(Reposted from Edgeryders)

Italian Wikicrats: the civil society to the rescue of open government

The time has come for open government in Italy. As so many phenomena here, it is not immediately apparent because it starts from the fringes and spreads unevenly, rather than being set in motion by a strategic decision of the State, as happened in the USA and in the UK. In this phase, it seems, the movers and shakers are city administrations: just look at ePart in Udine, Karaliscrazia in Cagliari, Wikicrazia in San Benedetto del Tronto. The newly elected administration in Milano is expected to make a move soon: meanwhile, the mayor Giuliano Pisapia and, even more so, the alderman Stefano Boeri (very active on Facebook) entertain a rich social media conversation with their fellow citizens.

Digging deeper, though, it becomes clear that the real protagonist in this phase of Italy’s transition to an open government is the civil society. The San Benedetto initiative was kickstarted by a group of citizens and a local paper; in Cagliari the initiatives are two (Karaliscrazia and Ideario per Cagliari), and both spawned from the civil society; as for Milano, the openings towards Internet-enabled collaborative governance are championed by an association called GreenGeek, that proved itself able to ferry the connected citizenry from campaigning to get Pisapia elected over to collaborating with his administration. Local administrations are being more reactive than proactive (the exception is Udine, where the ePart project was initiated by the mayor). The Italian way to open government, then, is characterized by a double anomaly: it is local rather than central, and the civil society is blazing its trail in a way that it does not in other countries.

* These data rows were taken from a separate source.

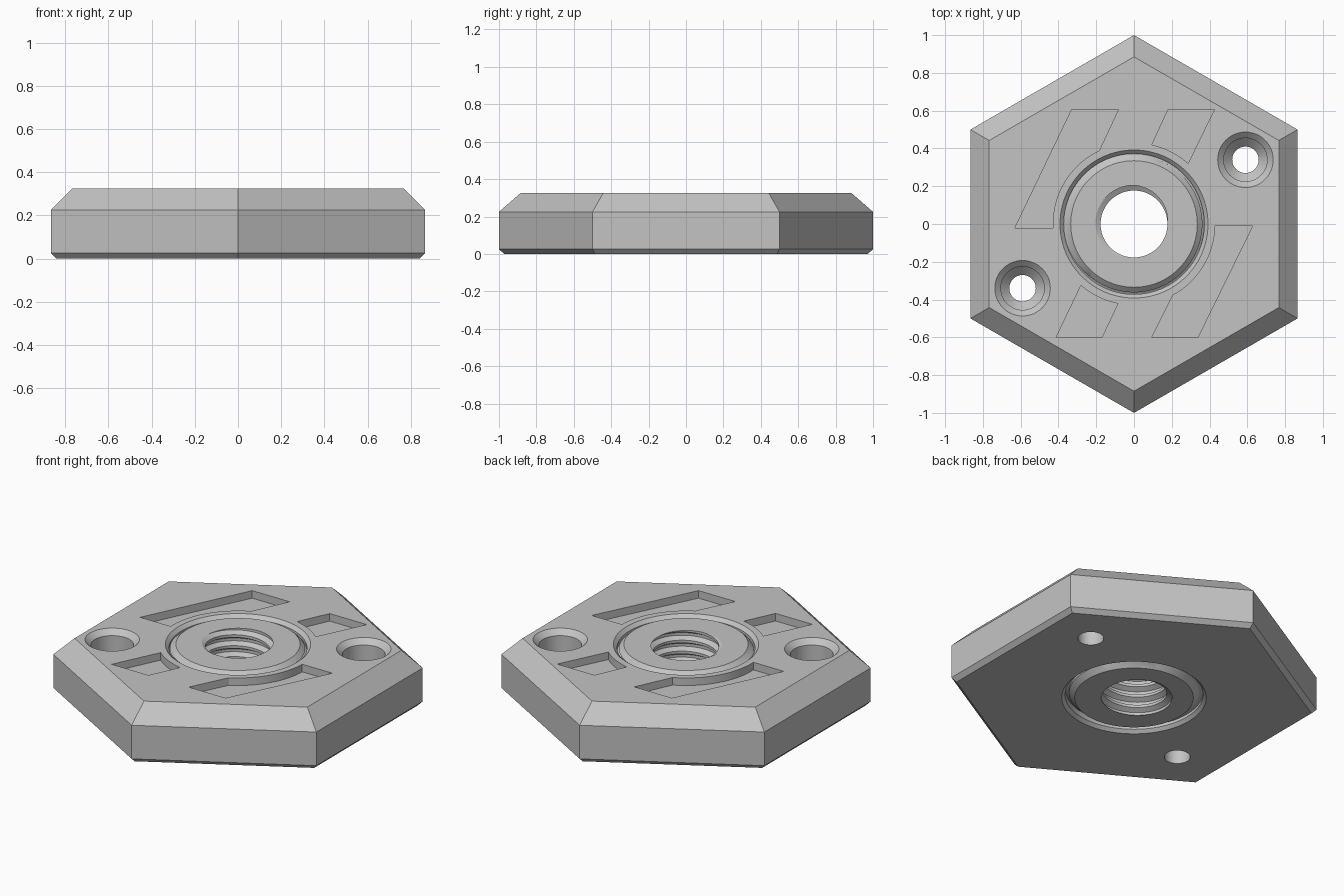
import bpy, bmesh
from math import sin, cos, pi, atan2, radians

if "Cube" in bpy.data.objects:
    bpy.data.objects.remove(bpy.data.objects["Cube"], do_unlink=True)

H = 0.325          # total height
PITCH = 0.065      # thread pitch

grey = bpy.data.materials.new("light grey")
grey.use_nodes = True
grey.diffuse_color = (0.55, 0.55, 0.55, 1)
grey.node_tree.nodes["Principled BSDF"].inputs["Base Color"].default_value = (0.55, 0.55, 0.55, 1)


def finish(name, bm):
    bmesh.ops.remove_doubles(bm, verts=bm.verts, dist=1e-5)
    bmesh.ops.recalc_face_normals(bm, faces=bm.faces)
    mesh = bpy.data.meshes.new(name)
    bm.to_mesh(mesh)
    bm.free()
    obj = bpy.data.objects.new(name, mesh)
    bpy.context.collection.objects.link(obj)
    mesh.materials.append(grey)
    return obj


def bridge(bm, rows):
    """Quads between neighbouring rows of vertices."""
    for a, b in zip(rows, rows[1:]):
        for i in range(len(a) - 1):
            bm.faces.new((a[i], a[i + 1], b[i + 1], b[i]))


def turned(bm, profile, sides, centre=(0, 0), start=0.0):
    """Closed turned solid from (radius, z) points, capped at both ends."""
    rows = []
    for r, z in profile:
        row = [bm.verts.new((centre[0] + r * cos(start + 2 * pi * i / sides),
                             centre[1] + r * sin(start + 2 * pi * i / sides), z))
               for i in range(sides)]
        rows.append(row)
    bridge(bm, [row + row[:1] for row in rows])
    bm.faces.new(rows[0])
    bm.faces.new(rows[-1])


def pocket(bm, corners, arc_from, arc_to, radius=0.43, depth=0.045):
    """Prism with straight corners closed by an arc around the bore."""
    a, b = (atan2(p[1], p[0]) for p in (arc_from, arc_to))
    if abs(b - a) > pi:
        b += 2 * pi if b < a else -2 * pi
    arc = [(radius * cos(a + (b - a) * i / 16), radius * sin(a + (b - a) * i / 16))
           for i in range(17)]
    outline = corners + arc
    rows = [[bm.verts.new((x, y, z)) for x, y in outline] for z in (H - depth, H + 0.1)]
    bridge(bm, [row + row[:1] for row in rows])
    bm.faces.new(rows[0])
    bm.faces.new(rows[1])


def smooth(obj):
    bpy.ops.object.select_all(action="DESELECT")
    obj.select_set(True)
    bpy.context.view_layer.objects.active = obj
    bpy.ops.object.shade_smooth_by_angle(angle=radians(25))


# Hexagonal plate with chamfered top and bottom edges
bm = bmesh.new()
turned(bm, [(0.972, 0), (1, 0.025), (1, 0.225), (0.885, H)], 6, start=pi / 2)
plate = finish("hex_plate", bm)

# Cutter: centre bore, two stepped screw holes, four slanted pockets
bm = bmesh.new()
turned(bm, [(0.41, -0.02), (0.372, 0.018), (0.372, H - 0.02), (0.412, H + 0.02)], 96)
for s in (1, -1):
    turned(bm, [(0.07, -0.1), (0.07, 0.12), (0.115, 0.165), (0.115, H - 0.03),
                (0.147, H), (0.147, H + 0.1)], 48, (0.59 * s, 0.34 * s))
pocket(bm, [(-0.63, -0.02), (-0.33, 0.605), (-0.083, 0.605)], (-0.185, 0.39), (-0.43, -0.02))
pocket(bm, [(0.18, 0.605), (0.425, 0.605)], (0.29, 0.325), (0.095, 0.42))
pocket(bm, [(0.628, -0.01), (0.338, -0.6), (0.095, -0.6)], (0.205, -0.378), (0.43, -0.01))
pocket(bm, [(-0.412, -0.6), (-0.17, -0.6)], (-0.085, -0.42), (-0.28, -0.325))
cutter = finish("plate_cutter", bm)
cutter.hide_render = True

mod = plate.modifiers.new("cut", "BOOLEAN")
mod.operation = "DIFFERENCE"
mod.solver = "EXACT"
mod.object = cutter
bpy.context.view_layer.objects.active = plate
bpy.ops.object.modifier_apply(modifier=mod.name)
bpy.data.objects.remove(cutter, do_unlink=True)
smooth(plate)

# Threaded insert: helical thread inside and outside, chamfered rims
SEG = 96
WAVE = (1, 1, 0, 0, 1)


def thread_rows(bm, root, crest, low, high):
    rows = []
    for k in range(int(4 * (H / PITCH + 2)) + 1):
        row = []
        for i in range(SEG + 1):
            turn = i / SEG
            z = min(max(PITCH * (k / 4 + turn - 1), low), high)
            f = ((z / PITCH - turn + 1e-6) % 1) * 4
            n = min(int(f), 3)
            w = WAVE[n] + (WAVE[n + 1] - WAVE[n]) * (f - n)
            r = root + (crest - root) * w
            row.append(bm.verts.new((r * cos(2 * pi * turn), r * sin(2 * pi * turn), z)))
        rows.append(row)
    return rows


def ring(bm, r, z):
    return [bm.verts.new((r * cos(2 * pi * i / SEG), r * sin(2 * pi * i / SEG), z))
            for i in range(SEG + 1)]


bm = bmesh.new()
inner = thread_rows(bm, 0.205, 0.177, 0, H)
outer = thread_rows(bm, 0.35, 0.373, 0.035, H - 0.03)
rows = (inner + [ring(bm, 0.335, H), ring(bm, 0.362, H - 0.025)]
        + outer[::-1] + [ring(bm, 0.35, 0.03), ring(bm, 0.32, 0), inner[0]])
bridge(bm, rows)
bmesh.ops.dissolve_degenerate(bm, dist=1e-5, edges=bm.edges)
smooth(finish("threaded_insert", bm))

More cities are to follow. These days, with each passing week more individuals, citizens’ groups and administrations are getting in touch with me to let me know they are thinking of launching yet more initiatives of collaboration between citizens and administrations: they want to discuss withme, or invite me to public events. I feel honored and proud that many of them are using my book Wikicrazia as a user’s manual for collaborative governance: a tool not just for learning about the wiki government, but for actually going out and making it happen.

Such a wealth of participation is a great asset, but it involves a risk: that of administrations feeling cornered, and perceiving as contrived a collaboration that should be completely natural. My first advice to people that ask me “how should we do this?” is always the same: you need to get the mayor or someone in the administration to sign up to your project, so be prepared to tailor it in a way such that they are comfortable with it even if this means giving up on some of your ideas. Sure, citizens have every right to make proposals in any way they want: but making proposals is not open government. Open government requires an explicit collaboration between citizens and administrations: the latter hold the democratic legitimacy to make and implement decisions that, by definition, are going to affect all citizens, including those that do not participate in the collaboration.

In the coming months I intend to blog about the many stories of local collaborative governance cooking up or already out there in Italy and elsewhere. I would like to X-ray them, not to criticize but to distill the best ideas and practices from all this civic energy. If you know any, I would be grateful if you dropped me a line: you can find me on this blog, the main social media and by email at alberto[at]cottica[dot]net.